[Saved entries]:
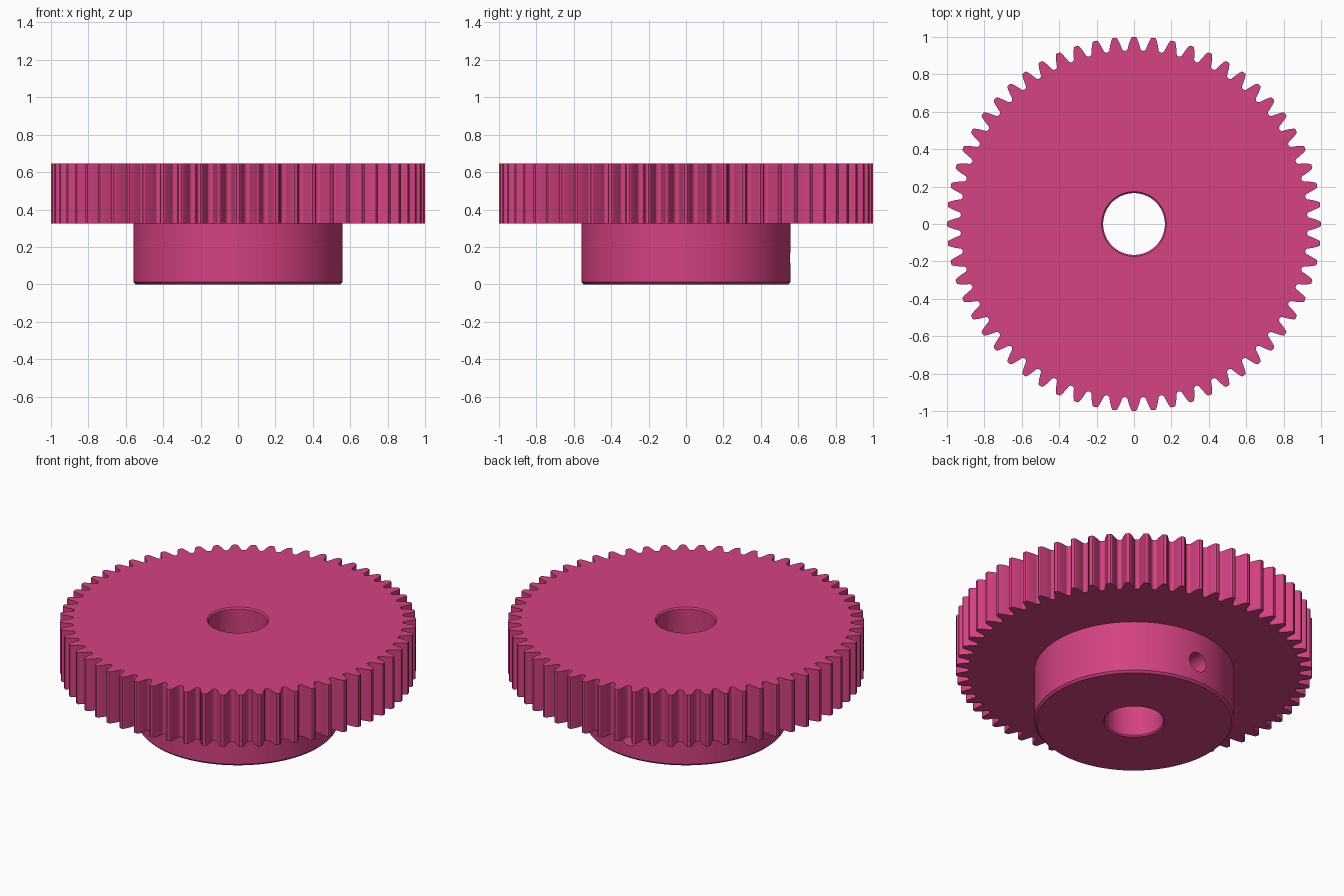
import bpy, bmesh, math

if "Cube" in bpy.data.objects:
    bpy.data.objects.remove(bpy.data.objects["Cube"], do_unlink=True)

TEETH = 60
MODULE = 2 / (TEETH + 2)
PITCH_R = MODULE * TEETH / 2
ROOT_R = PITCH_R - 1.25 * MODULE
BASE_R = PITCH_R * math.cos(math.radians(20))
Z_GEAR, Z_TOP = 0.325, 0.645
HUB_R, BORE_R, SCREW_R, SCREW_Z = 0.56, 0.165, 0.06, 0.14

pink = bpy.data.materials.new("raspberry pink")
pink.use_nodes = True
colour = (0.66, 0.054, 0.223, 1)
pink.diffuse_color = colour
pink.node_tree.nodes["Principled BSDF"].inputs["Base Color"].default_value = colour


def finish(name, bm):
    bmesh.ops.recalc_face_normals(bm, faces=bm.faces)
    mesh = bpy.data.meshes.new(name)
    bm.to_mesh(mesh)
    bm.free()
    mesh.materials.append(pink)
    obj = bpy.data.objects.new(name, mesh)
    bpy.context.collection.objects.link(obj)
    return obj


def lathe(name, profile, sides=128):
    """Closed solid from (radius, z) points, capped at both ends."""
    bm = bmesh.new()
    rings = [[bm.verts.new((r * math.cos(2 * math.pi * i / sides),
                            r * math.sin(2 * math.pi * i / sides), z))
              for i in range(sides)] for r, z in profile]
    for low, high in zip(rings, rings[1:]):
        for i in range(sides):
            j = (i + 1) % sides
            bm.faces.new((low[i], low[j], high[j], high[i]))
    bm.faces.new(rings[0])
    bm.faces.new(rings[-1])
    return finish(name, bm)


def involute(r):
    a = math.acos(min(1, BASE_R / r))
    return math.tan(a) - a


def half_angle(r):
    """Half of the tooth's angular width at radius r."""
    return math.pi / (2 * TEETH) + involute(PITCH_R) - involute(r)


# Toothed wheel: one tooth flank, mirrored and repeated
pitch = 2 * math.pi / TEETH
flank = [(ROOT_R, pitch / 2 - 0.004), (ROOT_R + 0.002, pitch / 2 - 0.009)]
for k in range(6):
    r = ROOT_R + 0.008 + (0.996 - ROOT_R - 0.008) * k / 5
    flank.append((r, min(half_angle(r), pitch / 2 - 0.0125)))
flank.append((1.0, half_angle(1.0) - 0.004))
tooth = [(r, -a) for r, a in flank] + [(r, a) for r, a in reversed(flank)]
bm = bmesh.new()
outline = [bm.verts.new((r * math.cos(a + i * pitch), r * math.sin(a + i * pitch), Z_GEAR))
           for i in range(TEETH) for r, a in tooth]
base = bm.faces.new(outline)
up = bmesh.ops.extrude_face_region(bm, geom=[base], use_keep_orig=True)["geom"]
bmesh.ops.translate(bm, vec=(0, 0, Z_TOP - Z_GEAR),
                    verts=[v for v in up if isinstance(v, bmesh.types.BMVert)])
gear = finish("gear_with_hub", bm)

# Hub with a small chamfer, bore with flared ends, and set screw hole at the back
hub = lathe("hub", [(HUB_R - 0.012, 0), (HUB_R, 0.012), (HUB_R, Z_GEAR + 0.05)])
bore = lathe("bore_cutter", [(BORE_R + 0.018, -0.01), (BORE_R, 0.008),
                             (BORE_R, Z_TOP - 0.008), (BORE_R + 0.018, Z_TOP + 0.01)], 96)
screw = lathe("screw_hole_cutter", [(SCREW_R, 0.05), (SCREW_R, 0.7)], 40)
screw.rotation_euler.x = -math.pi / 2
screw.location.z = SCREW_Z

bpy.context.view_layer.objects.active = gear
for tool, operation in ((hub, "UNION"), (bore, "DIFFERENCE"), (screw, "DIFFERENCE")):
    mod = gear.modifiers.new(tool.name, "BOOLEAN")
    mod.operation, mod.object, mod.solver = operation, tool, "EXACT"
    bpy.context.view_layer.update()
    bpy.ops.object.modifier_apply(modifier=mod.name)
    bpy.data.objects.remove(tool, do_unlink=True)

bpy.ops.object.select_all(action="DESELECT")
gear.select_set(True)
bpy.ops.object.shade_smooth_by_angle(angle=math.radians(30))
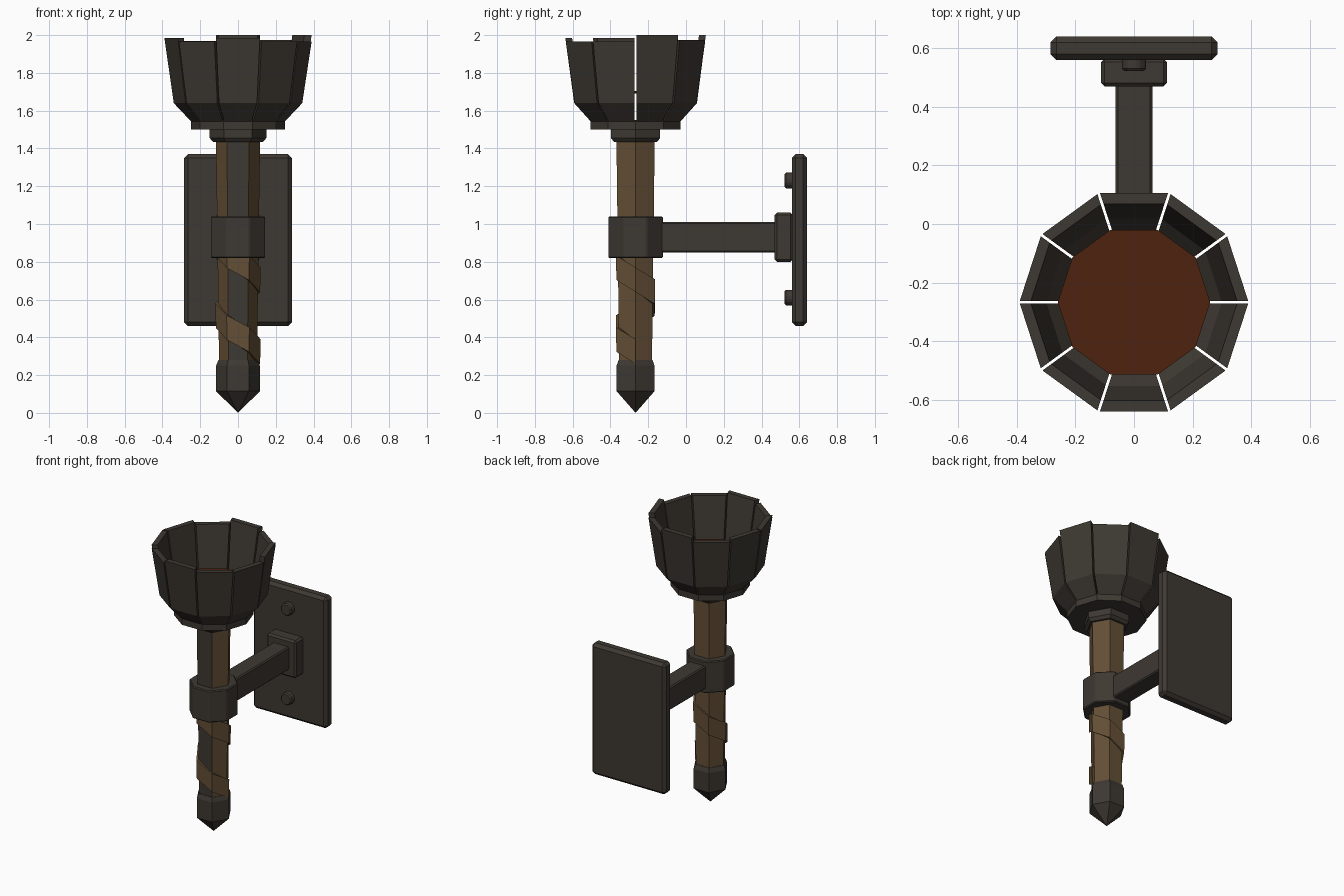
import bpy
import bmesh
from math import sin, cos, tan, pi, radians
from mathutils import Matrix

cube = bpy.data.objects.get("Cube")
if cube:
    bpy.data.objects.remove(cube)

AXIS_Y = -0.267


def material(name, rgb):
    m = bpy.data.materials.new(name)
    m.use_nodes = True
    m.diffuse_color = (*rgb, 1)
    m.node_tree.nodes["Principled BSDF"].inputs["Base Color"].default_value = (*rgb, 1)
    return m


IRON = material("dark_iron", (0.048, 0.040, 0.032))
WOOD = material("brown_wood", (0.127, 0.078, 0.036))
EMBER = material("ember_rust", (0.075, 0.016, 0.004))


def finish(name, bm, mats, y=AXIS_Y, bevel=0):
    bmesh.ops.recalc_face_normals(bm, faces=bm.faces)
    mesh = bpy.data.meshes.new(name)
    bm.to_mesh(mesh)
    bm.free()
    obj = bpy.data.objects.new(name, mesh)
    obj.location.y = y
    bpy.context.collection.objects.link(obj)
    for m in mats:
        mesh.materials.append(m)
    if bevel:
        mod = obj.modifiers.new("bevel", "BEVEL")
        mod.width = bevel
        mod.segments = 1
    return obj


def lathe(name, sides, profile, mat, turn=0.0, bevel=0):
    """Faceted solid from (radius, z) rings, closed at both ends."""
    bm = bmesh.new()
    rings = []
    for r, z in profile:
        angles = [turn + 2 * pi * i / sides for i in range(sides)]
        rings.append([bm.verts.new((r * cos(a), r * sin(a), z)) for a in angles])
    for low, high in zip(rings, rings[1:]):
        for i in range(sides):
            j = (i + 1) % sides
            bm.faces.new((low[i], low[j], high[j], high[i]))
    bm.faces.new(rings[0])
    bm.faces.new(rings[-1])
    bmesh.ops.remove_doubles(bm, verts=bm.verts, dist=0.0005)
    return finish(name, bm, [mat], bevel=bevel)


def box(name, size, y, z, bevel):
    bm = bmesh.new()
    bmesh.ops.create_cube(bm, size=1)
    bmesh.ops.scale(bm, vec=size, verts=bm.verts)
    bmesh.ops.translate(bm, vec=(0, 0, z), verts=bm.verts)
    return finish(name, bm, [IRON], y, bevel)


# Wooden handle, with its front facet in iron
handle = lathe("handle", 6, [(0.1, 0.25), (0.117, 1.45)], WOOD)
handle.data.materials.append(IRON)
for face in handle.data.polygons:
    if face.normal.y < -0.9:
        face.material_index = 1

# Pointed pommel, clamp around the handle, collar and base of the cup
lathe("pommel", 6, [(0.0, 0.0), (0.116, 0.115), (0.116, 0.25), (0.104, 0.28)], IRON)
lathe("clamp", 8, [(0.156, 0.82), (0.156, 1.04)], IRON, pi / 8, 0.006)
lathe("collar", 6, [(0.132, 1.435), (0.15, 1.455), (0.15, 1.51)], IRON)
lathe("cup_base", 10, [(0.25, 1.5), (0.25, 1.55)], IRON)
lathe("ember_bed", 10, [(0.26, 1.69), (0.26, 1.705)], EMBER)

# Strap spiralling down the lower handle
bm = bmesh.new()
sections = []
for deg in range(-180, 361, 60):
    a = radians(deg)
    z = 0.80 - 0.38 * (deg + 90) / 360
    ring = []
    for r, dz in ((0.095, -0.065), (0.117, -0.065), (0.120, 0.065), (0.095, 0.065)):
        ring.append(bm.verts.new((r * cos(a), r * sin(a), z + dz)))
    sections.append(ring)
for p, q in zip(sections, sections[1:]):
    for i in range(4):
        j = (i + 1) % 4
        bm.faces.new((p[i], p[j], q[j], q[i]))
bm.faces.new(sections[0])
bm.faces.new(sections[-1])
finish("spiral_strap", bm, [WOOD])

# Ten staves of the cup with slightly uneven tops, counted from the front
tops = [1.985, 1.965, 1.965, 2.0, 1.975, 2.0, 1.97, 1.985, 1.985, 1.965]
for k, top in enumerate(tops):
    profile = [(0.235, 1.54), (0.325, 1.64), (0.372, top),
               (0.336, top), (0.285, 1.65), (0.2, 1.545)]
    bm = bmesh.new()
    sides = []
    for s in (-1, 1):
        sides.append([bm.verts.new((d, s * (d * tan(pi / 10) - 0.005), z))
                      for d, z in profile])
    for i in range(6):
        j = (i + 1) % 6
        bm.faces.new((sides[0][i], sides[0][j], sides[1][j], sides[1][i]))
    # Split the bent end outlines into two clean quads
    for side in sides:
        bm.faces.new([side[i] for i in (0, 1, 4, 5)])
        bm.faces.new([side[i] for i in (1, 2, 3, 4)])
    turn = Matrix.Rotation(radians(36 * k - 90), 3, "Z")
    bmesh.ops.rotate(bm, cent=(0, 0, 0), matrix=turn, verts=bm.verts)
    finish(f"cup_stave_{k + 1}", bm, [IRON])

# Bracket arm and wall plate
box("arm", (0.125, 0.62, 0.16), 0.17, 0.93, 0.008)
box("arm_mount", (0.225, 0.095, 0.26), 0.517, 0.93, 0.012)
box("wall_plate", (0.57, 0.08, 0.91), 0.6, 0.915, 0.02)

# Rivets on the wall plate
for name, z in (("upper_rivet", 1.23), ("lower_rivet", 0.61)):
    bm = bmesh.new()
    bmesh.ops.create_cone(bm, cap_ends=True, segments=8, radius1=0.045, radius2=0.045, depth=0.05)
    bmesh.ops.rotate(bm, cent=(0, 0, 0), matrix=Matrix.Rotation(pi / 2, 3, "X")
                     @ Matrix.Rotation(pi / 8, 3, "Z"), verts=bm.verts)
    bmesh.ops.translate(bm, vec=(0, 0, z), verts=bm.verts)
    finish(name, bm, [IRON], 0.547, 0.008)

[Problem statement]:
List each line of the records that holds the string "verts".

[Response to the exercise]:
    rings = [[bm.verts.new((r * math.cos(2 * math.pi * i / sides),
outline = [bm.verts.new((r * math.cos(a + i * pitch), r * math.sin(a + i * pitch), Z_GEAR))
                    verts=[v for v in up if isinstance(v, bmesh.types.BMVert)])
        rings.append([bm.verts.new((r * cos(a), r * sin(a), z)) for a in angles])
    bmesh.ops.remove_doubles(bm, verts=bm.verts, dist=0.0005)
    bmesh.ops.scale(bm, vec=size, verts=bm.verts)
    bmesh.ops.translate(bm, vec=(0, 0, z), verts=bm.verts)
        ring.append(bm.verts.new((r * cos(a), r * sin(a), z + dz)))
        sides.append([bm.verts.new((d, s * (d * tan(pi / 10) - 0.005), z))
    bmesh.ops.rotate(bm, cent=(0, 0, 0), matrix=turn, verts=bm.verts)
                     @ Matrix.Rotation(pi / 8, 3, "Z"), verts=bm.verts)
    bmesh.ops.translate(bm, vec=(0, 0, z), verts=bm.verts)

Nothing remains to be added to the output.